One of the biggest challenges facing families is how to prevent further transmission of COVID-19 within the home when a loved one is infected. This is particularly important in poorer communities with low vaccination rates, smaller and more crowded houses, poor ventilation, and families working on the frontlines.
This study seeks to understand how improved ventilation and air filtration through low-cost devices in the home might help reduce spread to other family members when someone in the household is infected.
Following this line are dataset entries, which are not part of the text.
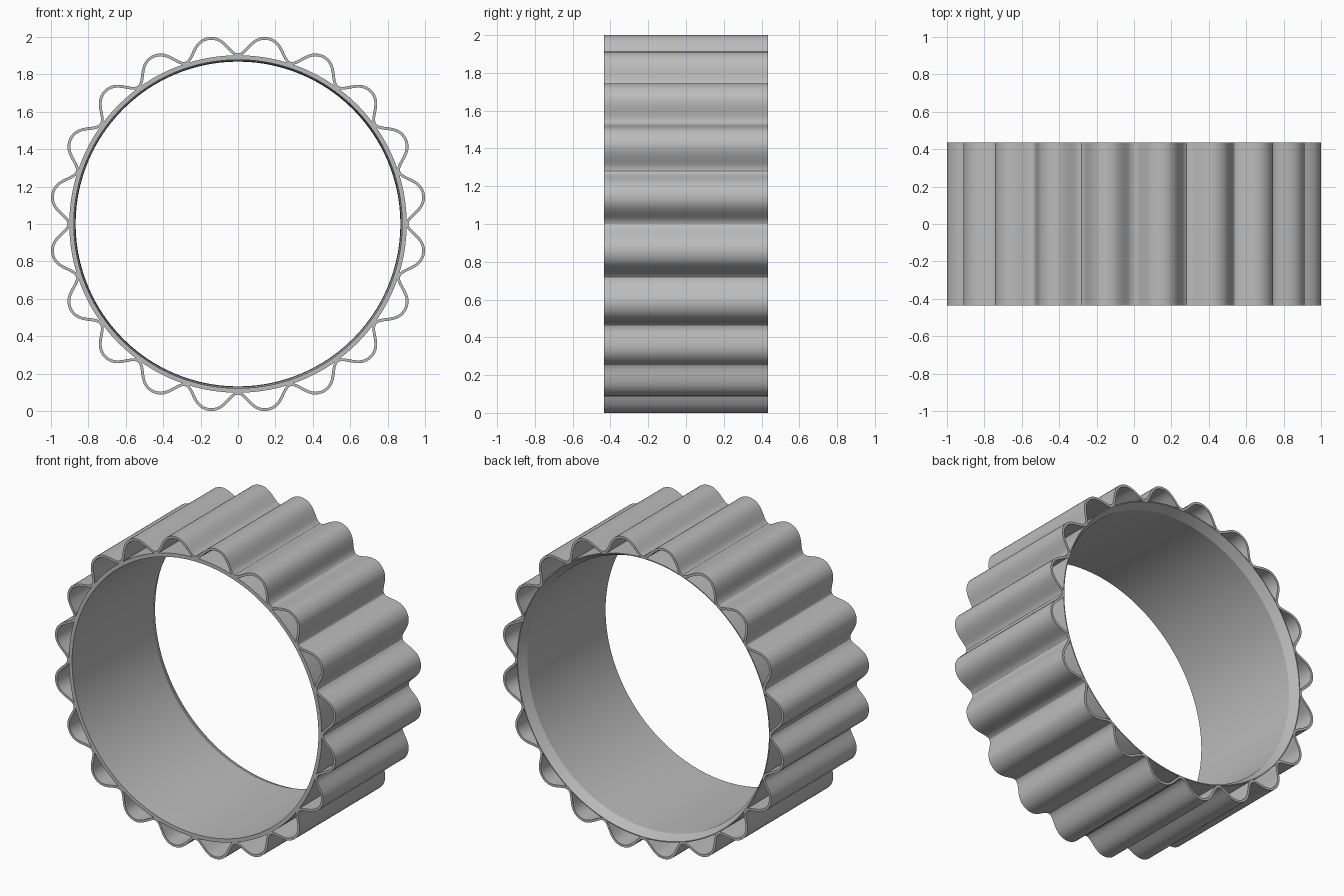
import bpy, bmesh
from math import sin, cos, pi, radians
from mathutils import Vector

cube = bpy.data.objects.get("Cube")
if cube:
    bpy.data.objects.remove(cube, do_unlink=True)

HALF = 0.435      # half the depth along y
LOBES = 20
STEPS = 20        # points per lobe
WALL = 0.015      # thickness of the fluted sheet
PEAK, VALLEY = 1.0111, 0.912

grey = bpy.data.materials.new("plain grey")
grey.use_nodes = True
color = (0.5, 0.5, 0.5, 1)
grey.diffuse_color = color
grey.node_tree.nodes["Principled BSDF"].inputs["Base Color"].default_value = color


def skin_loops(name, loops):
    """Join closed loops of points, the last back to the first, into a tube-like solid."""
    bm = bmesh.new()
    rings = [[bm.verts.new(p) for p in loop] for loop in loops]
    n = len(rings[0])
    for a, b in zip(rings, rings[1:] + rings[:1]):
        for i in range(n):
            j = (i + 1) % n
            bm.faces.new((a[i], a[j], b[j], b[i]))
    bmesh.ops.recalc_face_normals(bm, faces=bm.faces)
    mesh = bpy.data.meshes.new(name)
    bm.to_mesh(mesh)
    bm.free()
    mesh.materials.append(grey)
    obj = bpy.data.objects.new(name, mesh)
    bpy.context.collection.objects.link(obj)
    bpy.ops.object.select_all(action='DESELECT')
    obj.select_set(True)
    bpy.context.view_layer.objects.active = obj
    bpy.ops.object.shade_smooth_by_angle(angle=radians(25))
    return obj


def circle(radius, y, n=160):
    return [(radius * cos(2 * pi * i / n), y, 1 + radius * sin(2 * pi * i / n))
            for i in range(n)]


# Inner ring: slightly tapered bore with a chamfer at the back
profile = [(0.902, -HALF), (0.878, -HALF), (0.870, 0.02),
           (0.868, HALF - 0.06), (0.896, HALF), (0.902, HALF)]
skin_loops("inner_ring", [circle(r, y) for r, y in profile])


# Fluted sleeve: broad rounded lobes with narrow valleys
def wave(angle):
    phase = LOBES * angle
    swing = -cos(phase + 0.35 * sin(phase))
    r = (PEAK + VALLEY) / 2 + (PEAK - VALLEY) / 2 * swing
    return Vector((r * cos(angle), r * sin(angle)))


count = LOBES * STEPS
outer, inner = [], []
for i in range(count):
    t = 2 * pi * i / count
    tangent = (wave(t + 0.001) - wave(t - 0.001)).normalized()
    p = wave(t)
    outer.append(p)
    inner.append(p - WALL * Vector((tangent.y, -tangent.x)))


def at_depth(points, y):
    return [(p.x, y, 1 + p.y) for p in points]


skin_loops("fluted_sleeve", [at_depth(outer, -HALF), at_depth(outer, HALF),
                             at_depth(inner, HALF), at_depth(inner, -HALF)])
Researchers are conducting a randomized controlled trial in low-income Bay Area communities to gauge the effectiveness of interventions including air filtration devices and ventilation upgrades and a ‘safer-home checklist’ in reducing SARS CoV 2 spread.
“At the heart of this work is health equity,” said Stanford Infectious Disease Fellow and Principal Investigator Abraar Karan. “Being able to bring resources into communities that face additional challenges in preventing the spread of infectious diseases in their homes is most compelling to me. Every infection prevented matters. And, if this works well, the model can be applied toward preventing other respiratory infections within the home as well.”
Karan added that this work is dedicated to his late mentor, Dr. Paul Farmer, who passed away this year. “He always pushed us to fight for the right to excellent health for all no matter where that may be or who it may be for,” Karan said.
Principal investigator: Abraar Karan
Steve Luby, Professor of Medicine; Vivian Levy, Clinical Associate Professor; Priscilla Romero, San Mateo Medical Center; Lynn Hildemann, Professor of Civil and Environmental Engineering; Yvonne Maldonado, Professor of Pediatrics and of Epidemiology and Population Health; Devabhaktuni SriKrishna;
Undergraduates/Post-Grads: Kira Crage, Sofia Pesantez, Joyce Essuman, Sreeja Kalapurakkel, Jesenia Garcia
From Dr. Maldonado’s Lab: Rosita Thiessen, Jonathan Altamirano
Advisors: Julie Parsonnet, Jorge Salinas, Ranu Dhillon
Photo credit: Canva.com